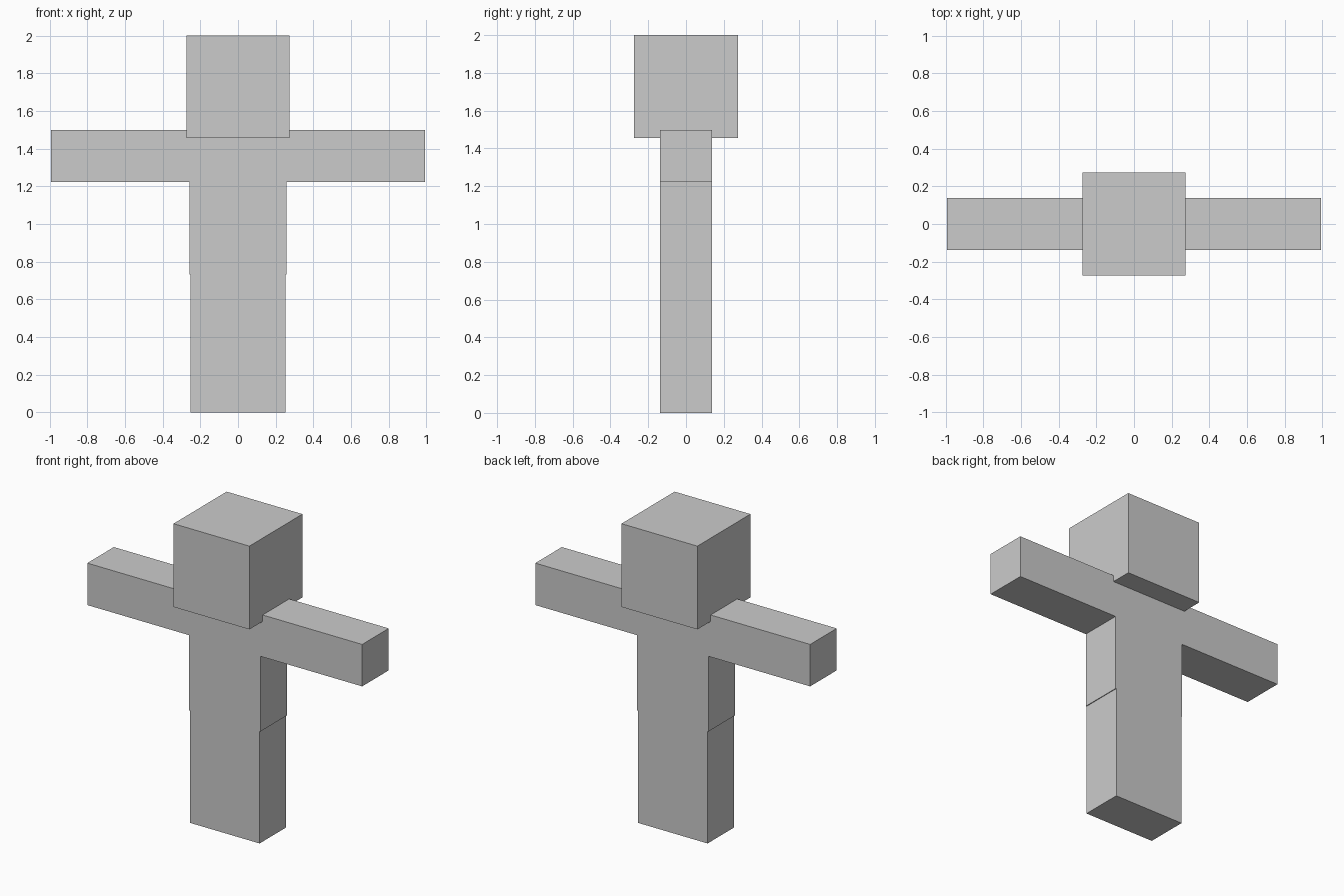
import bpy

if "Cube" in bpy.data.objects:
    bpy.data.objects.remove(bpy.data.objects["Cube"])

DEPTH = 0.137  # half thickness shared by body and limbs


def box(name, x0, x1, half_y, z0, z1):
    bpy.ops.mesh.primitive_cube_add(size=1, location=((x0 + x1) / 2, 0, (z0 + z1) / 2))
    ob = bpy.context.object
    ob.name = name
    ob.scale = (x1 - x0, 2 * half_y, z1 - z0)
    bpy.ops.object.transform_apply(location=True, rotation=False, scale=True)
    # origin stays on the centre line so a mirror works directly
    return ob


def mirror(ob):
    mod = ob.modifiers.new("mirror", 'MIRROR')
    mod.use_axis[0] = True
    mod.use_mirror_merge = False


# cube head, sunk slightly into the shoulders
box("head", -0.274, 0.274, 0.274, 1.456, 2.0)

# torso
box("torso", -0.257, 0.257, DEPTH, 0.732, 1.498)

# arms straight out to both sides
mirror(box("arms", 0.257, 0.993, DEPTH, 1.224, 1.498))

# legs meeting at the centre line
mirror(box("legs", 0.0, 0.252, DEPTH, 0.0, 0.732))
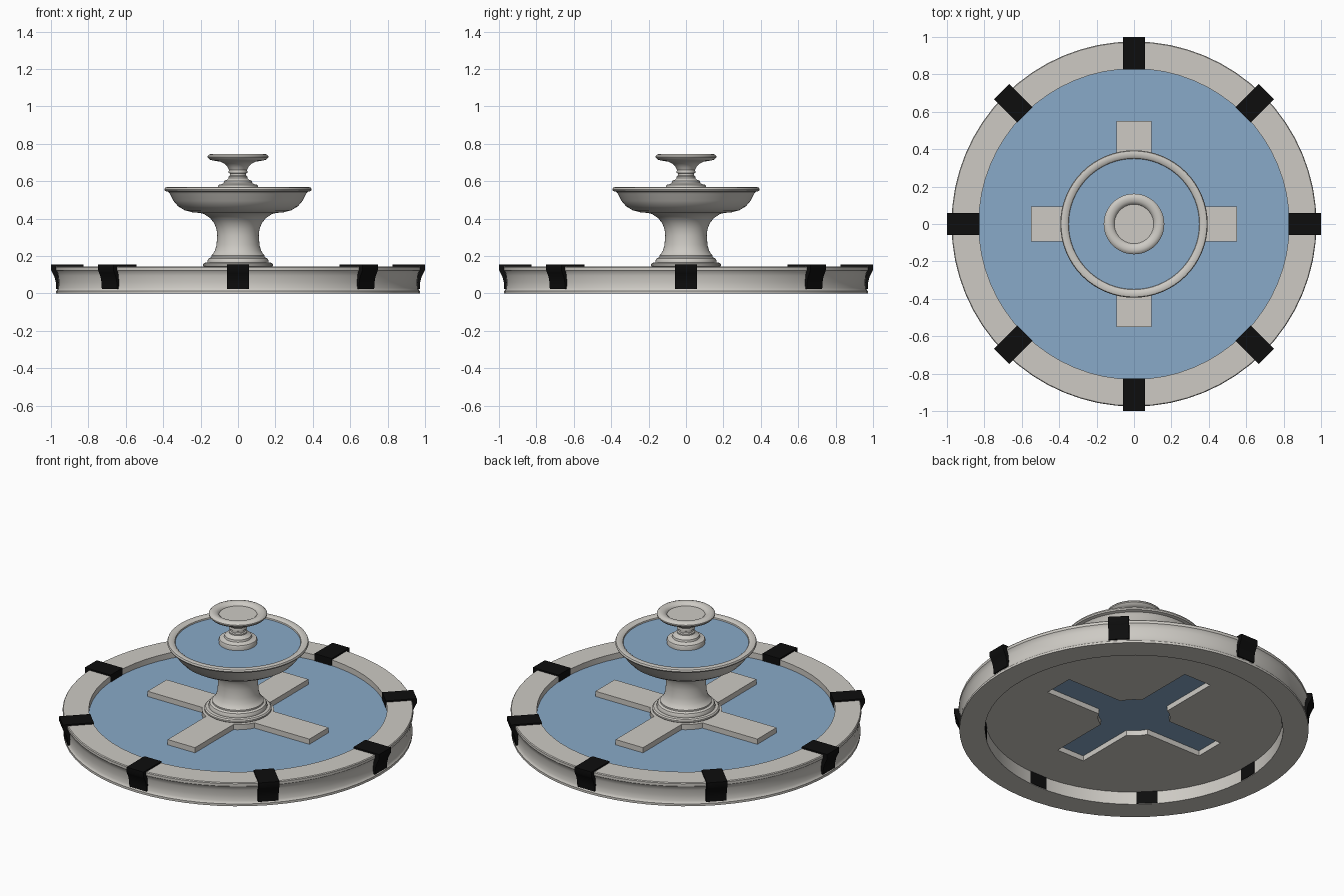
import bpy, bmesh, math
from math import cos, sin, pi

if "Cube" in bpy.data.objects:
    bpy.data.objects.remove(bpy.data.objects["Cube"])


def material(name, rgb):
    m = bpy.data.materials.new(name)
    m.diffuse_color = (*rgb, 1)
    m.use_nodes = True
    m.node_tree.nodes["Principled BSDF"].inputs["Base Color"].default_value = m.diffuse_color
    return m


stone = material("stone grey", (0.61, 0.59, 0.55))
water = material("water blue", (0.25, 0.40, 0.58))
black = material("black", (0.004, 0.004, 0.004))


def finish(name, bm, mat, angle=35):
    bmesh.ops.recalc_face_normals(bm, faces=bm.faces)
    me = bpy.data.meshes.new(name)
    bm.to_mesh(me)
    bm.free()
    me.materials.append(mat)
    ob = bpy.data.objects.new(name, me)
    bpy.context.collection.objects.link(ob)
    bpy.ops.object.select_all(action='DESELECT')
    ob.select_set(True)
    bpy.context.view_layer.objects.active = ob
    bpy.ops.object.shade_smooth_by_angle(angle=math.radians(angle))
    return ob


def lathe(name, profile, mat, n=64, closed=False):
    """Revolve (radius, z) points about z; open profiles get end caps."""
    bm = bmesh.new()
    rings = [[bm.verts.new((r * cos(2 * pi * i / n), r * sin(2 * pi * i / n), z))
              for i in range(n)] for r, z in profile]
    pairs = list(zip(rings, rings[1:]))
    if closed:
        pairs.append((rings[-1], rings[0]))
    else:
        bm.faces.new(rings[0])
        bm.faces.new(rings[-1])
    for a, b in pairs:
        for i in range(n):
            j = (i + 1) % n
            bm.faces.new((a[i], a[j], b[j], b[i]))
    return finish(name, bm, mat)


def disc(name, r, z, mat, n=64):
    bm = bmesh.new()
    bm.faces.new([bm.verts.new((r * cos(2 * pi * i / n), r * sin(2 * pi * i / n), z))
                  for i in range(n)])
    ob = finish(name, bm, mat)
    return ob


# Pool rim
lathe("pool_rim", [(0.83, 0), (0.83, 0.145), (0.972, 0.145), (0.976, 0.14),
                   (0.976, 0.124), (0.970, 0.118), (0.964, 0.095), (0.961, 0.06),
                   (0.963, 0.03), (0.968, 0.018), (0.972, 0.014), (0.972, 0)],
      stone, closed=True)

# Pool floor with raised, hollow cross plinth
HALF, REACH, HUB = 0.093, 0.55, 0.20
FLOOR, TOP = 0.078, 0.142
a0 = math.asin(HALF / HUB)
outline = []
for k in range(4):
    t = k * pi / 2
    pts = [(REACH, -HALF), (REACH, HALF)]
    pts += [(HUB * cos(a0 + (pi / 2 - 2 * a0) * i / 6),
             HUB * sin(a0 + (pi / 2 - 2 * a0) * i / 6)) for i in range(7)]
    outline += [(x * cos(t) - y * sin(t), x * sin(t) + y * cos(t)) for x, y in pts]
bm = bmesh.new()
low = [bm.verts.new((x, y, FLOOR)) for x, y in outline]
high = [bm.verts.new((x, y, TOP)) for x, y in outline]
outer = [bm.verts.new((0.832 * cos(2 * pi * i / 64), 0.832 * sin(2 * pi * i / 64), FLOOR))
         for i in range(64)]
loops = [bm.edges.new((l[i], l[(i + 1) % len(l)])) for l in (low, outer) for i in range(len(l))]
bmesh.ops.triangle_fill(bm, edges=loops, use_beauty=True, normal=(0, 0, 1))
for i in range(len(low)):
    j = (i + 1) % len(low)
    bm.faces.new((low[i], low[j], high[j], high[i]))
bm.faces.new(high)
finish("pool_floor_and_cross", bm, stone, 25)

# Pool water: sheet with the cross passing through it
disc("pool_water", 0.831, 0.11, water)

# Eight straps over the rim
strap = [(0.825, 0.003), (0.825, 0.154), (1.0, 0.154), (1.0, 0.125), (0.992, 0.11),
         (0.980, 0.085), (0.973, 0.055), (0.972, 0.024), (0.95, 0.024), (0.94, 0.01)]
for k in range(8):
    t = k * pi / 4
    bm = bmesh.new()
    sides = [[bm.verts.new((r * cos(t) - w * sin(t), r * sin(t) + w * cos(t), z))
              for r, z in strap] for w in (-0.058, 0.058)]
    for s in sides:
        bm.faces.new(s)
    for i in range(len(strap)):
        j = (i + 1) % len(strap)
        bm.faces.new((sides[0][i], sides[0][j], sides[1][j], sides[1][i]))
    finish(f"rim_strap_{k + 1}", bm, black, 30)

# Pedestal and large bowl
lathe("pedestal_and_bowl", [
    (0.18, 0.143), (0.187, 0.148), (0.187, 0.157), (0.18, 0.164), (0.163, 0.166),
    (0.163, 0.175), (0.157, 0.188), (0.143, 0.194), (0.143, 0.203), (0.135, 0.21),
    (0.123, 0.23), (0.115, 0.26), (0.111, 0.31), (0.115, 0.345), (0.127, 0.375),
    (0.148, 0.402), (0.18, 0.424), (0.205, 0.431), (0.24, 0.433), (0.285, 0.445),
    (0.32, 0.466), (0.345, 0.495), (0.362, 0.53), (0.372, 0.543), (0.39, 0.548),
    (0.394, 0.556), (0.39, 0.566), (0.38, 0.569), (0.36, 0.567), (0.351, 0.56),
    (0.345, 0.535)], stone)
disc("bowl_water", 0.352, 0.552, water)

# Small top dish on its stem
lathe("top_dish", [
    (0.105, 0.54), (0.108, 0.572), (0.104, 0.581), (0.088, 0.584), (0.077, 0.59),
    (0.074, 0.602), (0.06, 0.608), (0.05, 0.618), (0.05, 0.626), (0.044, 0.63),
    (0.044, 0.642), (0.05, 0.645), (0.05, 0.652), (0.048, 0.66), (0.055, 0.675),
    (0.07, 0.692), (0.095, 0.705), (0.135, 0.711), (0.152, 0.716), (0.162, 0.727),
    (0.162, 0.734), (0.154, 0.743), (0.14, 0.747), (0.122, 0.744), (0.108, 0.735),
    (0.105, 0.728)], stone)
########
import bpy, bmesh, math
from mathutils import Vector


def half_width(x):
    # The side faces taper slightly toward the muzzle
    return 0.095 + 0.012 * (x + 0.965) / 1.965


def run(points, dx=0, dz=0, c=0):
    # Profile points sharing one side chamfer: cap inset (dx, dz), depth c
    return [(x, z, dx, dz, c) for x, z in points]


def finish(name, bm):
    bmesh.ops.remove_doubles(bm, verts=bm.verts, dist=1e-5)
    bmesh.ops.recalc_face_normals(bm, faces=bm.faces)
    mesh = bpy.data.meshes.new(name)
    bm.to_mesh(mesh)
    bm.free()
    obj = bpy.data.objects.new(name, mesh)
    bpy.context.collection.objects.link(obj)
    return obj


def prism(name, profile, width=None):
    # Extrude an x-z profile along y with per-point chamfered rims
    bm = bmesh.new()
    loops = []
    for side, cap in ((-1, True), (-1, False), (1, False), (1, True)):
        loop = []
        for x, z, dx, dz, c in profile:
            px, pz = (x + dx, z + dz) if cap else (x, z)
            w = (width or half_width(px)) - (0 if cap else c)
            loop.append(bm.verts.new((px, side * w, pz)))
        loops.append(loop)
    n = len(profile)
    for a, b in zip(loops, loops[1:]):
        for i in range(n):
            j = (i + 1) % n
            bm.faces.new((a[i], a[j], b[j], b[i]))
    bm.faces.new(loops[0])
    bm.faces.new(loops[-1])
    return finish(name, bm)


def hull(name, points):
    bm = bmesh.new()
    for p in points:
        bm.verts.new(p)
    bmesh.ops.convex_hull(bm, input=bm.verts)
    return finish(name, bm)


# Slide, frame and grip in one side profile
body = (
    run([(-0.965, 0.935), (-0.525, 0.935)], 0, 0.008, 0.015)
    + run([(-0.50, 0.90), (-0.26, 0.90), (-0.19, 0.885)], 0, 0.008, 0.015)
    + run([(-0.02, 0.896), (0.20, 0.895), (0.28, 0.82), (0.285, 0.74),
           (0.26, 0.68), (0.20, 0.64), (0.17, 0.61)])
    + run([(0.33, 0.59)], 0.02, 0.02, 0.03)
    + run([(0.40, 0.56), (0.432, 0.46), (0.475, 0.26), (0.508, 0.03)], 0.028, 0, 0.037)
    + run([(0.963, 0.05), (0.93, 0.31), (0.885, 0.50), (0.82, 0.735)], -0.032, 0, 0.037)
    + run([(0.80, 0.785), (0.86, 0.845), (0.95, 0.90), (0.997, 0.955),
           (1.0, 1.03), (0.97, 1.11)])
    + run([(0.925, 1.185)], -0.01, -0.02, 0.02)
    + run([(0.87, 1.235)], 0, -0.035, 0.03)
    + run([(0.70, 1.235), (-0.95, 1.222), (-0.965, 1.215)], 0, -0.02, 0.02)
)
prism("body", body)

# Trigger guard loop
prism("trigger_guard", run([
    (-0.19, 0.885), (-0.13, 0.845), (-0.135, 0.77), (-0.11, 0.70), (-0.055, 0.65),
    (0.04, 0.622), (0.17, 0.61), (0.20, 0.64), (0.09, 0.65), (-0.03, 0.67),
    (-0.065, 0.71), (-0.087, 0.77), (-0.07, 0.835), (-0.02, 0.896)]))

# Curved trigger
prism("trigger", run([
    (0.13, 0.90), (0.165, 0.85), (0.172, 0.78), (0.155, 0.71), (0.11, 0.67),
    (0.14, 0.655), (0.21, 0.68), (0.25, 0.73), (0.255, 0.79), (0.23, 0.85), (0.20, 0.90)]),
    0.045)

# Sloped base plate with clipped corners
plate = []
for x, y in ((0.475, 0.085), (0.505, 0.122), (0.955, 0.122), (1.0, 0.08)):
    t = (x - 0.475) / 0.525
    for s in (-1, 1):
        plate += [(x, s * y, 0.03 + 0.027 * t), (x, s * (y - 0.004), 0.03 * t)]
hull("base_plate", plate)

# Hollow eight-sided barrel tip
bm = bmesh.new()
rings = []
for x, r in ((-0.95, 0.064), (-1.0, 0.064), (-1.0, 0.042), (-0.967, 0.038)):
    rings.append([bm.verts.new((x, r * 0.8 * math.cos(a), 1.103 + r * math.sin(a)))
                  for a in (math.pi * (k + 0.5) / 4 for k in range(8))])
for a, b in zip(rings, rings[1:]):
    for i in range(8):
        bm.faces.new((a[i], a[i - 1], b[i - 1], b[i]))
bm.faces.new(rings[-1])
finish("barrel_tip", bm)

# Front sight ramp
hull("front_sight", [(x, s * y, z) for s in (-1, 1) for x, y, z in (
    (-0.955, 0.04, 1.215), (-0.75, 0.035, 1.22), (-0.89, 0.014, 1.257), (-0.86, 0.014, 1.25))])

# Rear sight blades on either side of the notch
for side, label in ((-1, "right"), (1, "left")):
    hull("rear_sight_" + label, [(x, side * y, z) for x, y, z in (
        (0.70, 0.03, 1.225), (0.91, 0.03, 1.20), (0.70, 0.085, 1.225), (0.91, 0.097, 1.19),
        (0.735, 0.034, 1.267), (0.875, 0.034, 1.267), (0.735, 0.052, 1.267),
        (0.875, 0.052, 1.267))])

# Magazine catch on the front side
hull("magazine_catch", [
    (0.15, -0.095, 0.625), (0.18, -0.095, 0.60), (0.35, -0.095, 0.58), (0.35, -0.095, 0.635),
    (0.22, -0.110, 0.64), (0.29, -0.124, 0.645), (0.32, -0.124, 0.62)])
########
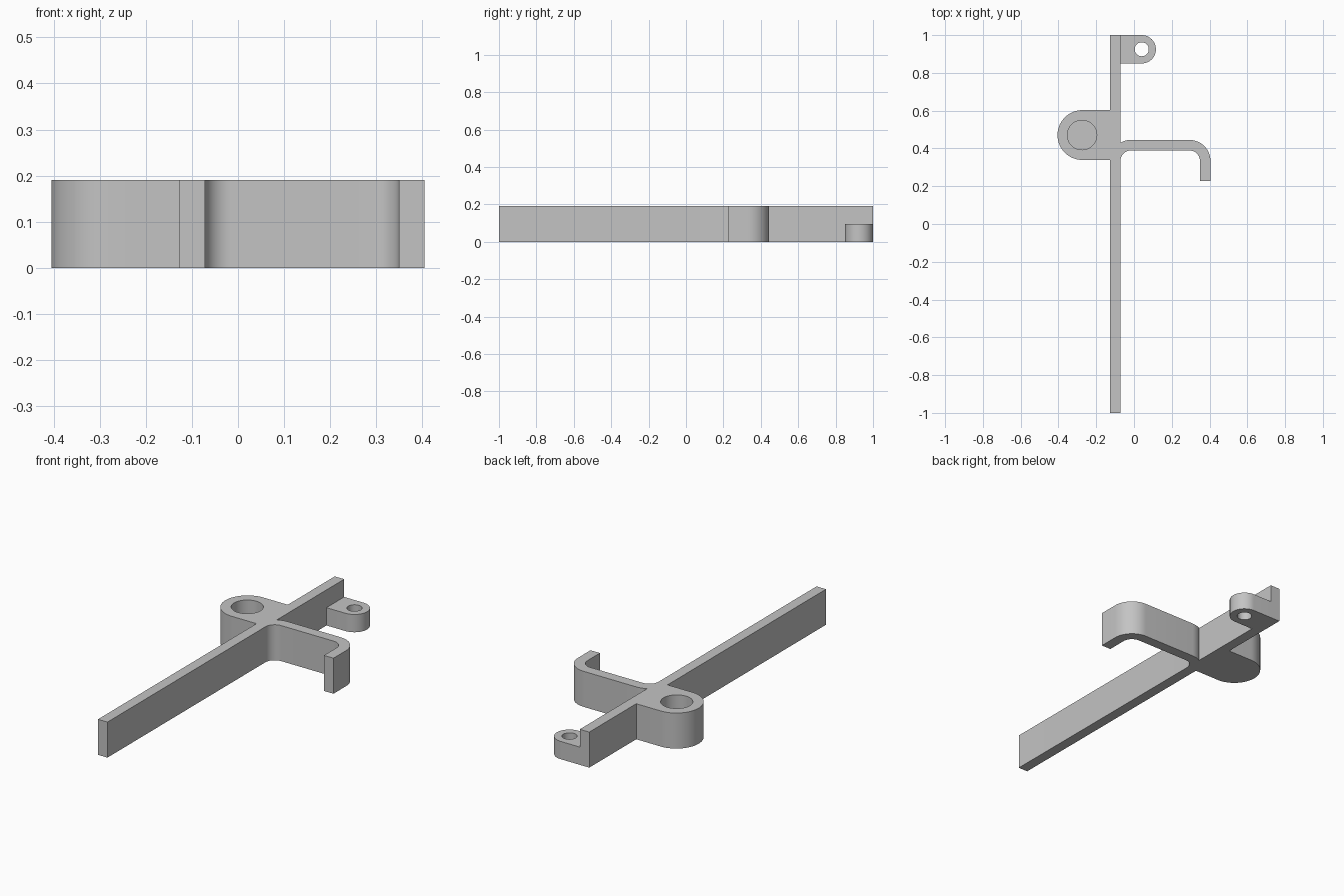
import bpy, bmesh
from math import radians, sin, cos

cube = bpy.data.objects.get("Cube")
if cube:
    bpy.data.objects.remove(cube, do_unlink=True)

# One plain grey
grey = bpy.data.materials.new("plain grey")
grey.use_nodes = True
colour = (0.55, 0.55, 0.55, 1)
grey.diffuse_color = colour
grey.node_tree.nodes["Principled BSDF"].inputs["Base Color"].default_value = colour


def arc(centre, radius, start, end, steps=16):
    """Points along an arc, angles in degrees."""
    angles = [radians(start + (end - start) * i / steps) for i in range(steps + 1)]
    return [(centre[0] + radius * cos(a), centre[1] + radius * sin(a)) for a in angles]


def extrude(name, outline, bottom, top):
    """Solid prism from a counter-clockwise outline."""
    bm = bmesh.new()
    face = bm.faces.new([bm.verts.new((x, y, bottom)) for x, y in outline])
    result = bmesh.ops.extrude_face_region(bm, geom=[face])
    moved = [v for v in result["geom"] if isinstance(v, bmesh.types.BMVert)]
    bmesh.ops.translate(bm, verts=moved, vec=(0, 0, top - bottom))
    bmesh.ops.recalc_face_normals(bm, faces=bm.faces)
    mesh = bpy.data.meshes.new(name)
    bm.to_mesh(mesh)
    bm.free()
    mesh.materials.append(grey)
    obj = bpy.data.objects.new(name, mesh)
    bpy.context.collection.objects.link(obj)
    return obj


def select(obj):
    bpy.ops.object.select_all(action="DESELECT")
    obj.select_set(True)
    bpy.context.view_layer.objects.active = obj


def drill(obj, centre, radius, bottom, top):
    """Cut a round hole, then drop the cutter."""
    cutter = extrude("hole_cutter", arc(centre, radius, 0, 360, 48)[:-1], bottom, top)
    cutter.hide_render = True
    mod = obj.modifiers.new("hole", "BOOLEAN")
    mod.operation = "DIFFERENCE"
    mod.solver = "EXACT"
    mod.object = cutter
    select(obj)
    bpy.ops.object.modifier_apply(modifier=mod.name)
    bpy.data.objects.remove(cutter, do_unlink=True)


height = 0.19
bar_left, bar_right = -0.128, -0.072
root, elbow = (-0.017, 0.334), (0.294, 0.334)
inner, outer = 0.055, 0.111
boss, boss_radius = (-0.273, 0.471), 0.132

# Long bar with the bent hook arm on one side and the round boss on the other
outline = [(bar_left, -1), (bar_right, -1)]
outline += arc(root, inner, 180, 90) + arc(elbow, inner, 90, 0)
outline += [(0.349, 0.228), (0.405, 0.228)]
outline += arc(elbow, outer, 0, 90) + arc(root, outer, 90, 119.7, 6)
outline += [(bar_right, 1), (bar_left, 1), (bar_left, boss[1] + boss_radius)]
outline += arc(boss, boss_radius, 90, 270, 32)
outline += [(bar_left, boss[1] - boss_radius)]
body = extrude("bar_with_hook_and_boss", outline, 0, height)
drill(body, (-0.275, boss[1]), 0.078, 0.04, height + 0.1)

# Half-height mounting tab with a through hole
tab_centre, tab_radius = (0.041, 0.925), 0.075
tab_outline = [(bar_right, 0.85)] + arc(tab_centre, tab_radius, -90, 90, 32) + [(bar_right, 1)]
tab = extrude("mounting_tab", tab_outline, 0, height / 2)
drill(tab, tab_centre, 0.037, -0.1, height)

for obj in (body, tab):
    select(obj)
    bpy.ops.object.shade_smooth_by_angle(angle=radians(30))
########
**Problem requirements**
Gather up every line in the data above that contains the word "import", copying each one.

**Solution**
import bpy
import bpy, bmesh, math
from math import cos, sin, pi
import bpy, bmesh, math
from mathutils import Vector
import bpy, bmesh
from math import radians, sin, cos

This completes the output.